It was during the 2011 Spring Sing, a karaoke night where kids with cancer get to sing with OSU athletes, that Morgan met Moore. She had just come through her second bout with cancer, needing her left kidney removed and going through another long string of chemo, but she was the life of the party.
“She just has that personality that you're just kind of drawn to,” Moore said.
He actually saw a lot of himself in Morgan. Outgoing. Fun loving. Always smiling.
So, when Morgan and young friend Olivia Hamilton — known around the college football world as Justin Blackmon's super fan — went onstage to sing something from Hannah Montana, Moore and Blackmon decided to tag along.
Moore swears he didn't know the song.
“She did most of the singin',” he said. “Me and Justin did the background dancin'.”
That night, a bond was formed, and when Moore saw Morgan a few months later at a football game, they exchanged numbers and have been in regular contact ever since. He checked on her through her third bout with cancer when tumors popped up on her vertebrae and needed nearly two months of proton radiation. And through her fourth bout when the cancer appeared on her right kidney and lungs. And now through her fifth bout, which forced her to drop out of her first semester at Tulsa Community College.
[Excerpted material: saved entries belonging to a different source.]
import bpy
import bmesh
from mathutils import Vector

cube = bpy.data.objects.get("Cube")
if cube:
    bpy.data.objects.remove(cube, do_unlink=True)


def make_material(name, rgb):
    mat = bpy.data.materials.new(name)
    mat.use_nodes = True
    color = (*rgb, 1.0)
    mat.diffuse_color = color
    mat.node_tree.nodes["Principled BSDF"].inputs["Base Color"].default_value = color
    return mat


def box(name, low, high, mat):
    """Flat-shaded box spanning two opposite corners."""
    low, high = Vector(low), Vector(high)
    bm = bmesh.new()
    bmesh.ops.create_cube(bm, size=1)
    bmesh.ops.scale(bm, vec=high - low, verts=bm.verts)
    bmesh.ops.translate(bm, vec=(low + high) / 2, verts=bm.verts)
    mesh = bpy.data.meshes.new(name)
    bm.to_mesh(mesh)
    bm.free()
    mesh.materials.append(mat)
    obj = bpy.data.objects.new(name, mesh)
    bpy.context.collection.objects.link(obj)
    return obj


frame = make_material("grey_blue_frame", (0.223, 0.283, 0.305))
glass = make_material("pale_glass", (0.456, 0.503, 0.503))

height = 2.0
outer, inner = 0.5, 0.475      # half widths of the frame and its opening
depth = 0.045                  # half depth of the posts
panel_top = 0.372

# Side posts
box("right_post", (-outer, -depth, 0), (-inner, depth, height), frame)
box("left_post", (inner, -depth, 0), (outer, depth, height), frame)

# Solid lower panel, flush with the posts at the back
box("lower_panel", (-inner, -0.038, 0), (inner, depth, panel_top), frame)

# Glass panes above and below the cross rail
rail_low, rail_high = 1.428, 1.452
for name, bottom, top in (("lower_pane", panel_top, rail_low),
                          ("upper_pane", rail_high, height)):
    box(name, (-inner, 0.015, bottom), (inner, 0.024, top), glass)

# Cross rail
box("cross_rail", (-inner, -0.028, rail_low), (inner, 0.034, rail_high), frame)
A small tumor on her right kidney has already been removed, and now, she is undergoing chemo for three spots on her left lung.
“God has this!” is her motto.
Morgan has a deep-seeded faith that those around her say is the source of her strength and sunny disposition. She posts videos on Instagram of her singing along with the car radio. She wears goofy wigs for pictures that appear on her Facebook page, Morgan's Fight = My Fight.
But Morgan believes that her friendship with Moore, which has extended to their families getting to know each other, is part of a divine plan for her battle with cancer.
“I just really believe it's like an angel sent from God,” she said. “He has touched me and my family's lives in ways he will never know.”
He texts. He calls. He has even visited the hospital on occasion.
“He has done a lot of sweet things for me that have taken my mind off having to go through something so bad,” she said.
Sometimes, Morgan and Moore try to convince each other who's the bigger inspiration.
“You're my hero,” he will say.
“No, you don't get it,” she will say. “You're mine.”
And with that, they'll both smile, her with that toothy grin, him with those dimples.
Jenni Carlson: Jenni can be reached at (405) 475-4125. Like her at facebook.com/JenniCarlsonOK, follow her at twitter.com/jennicarlson_ok or view her personality page at newsok.com/jennicarlson.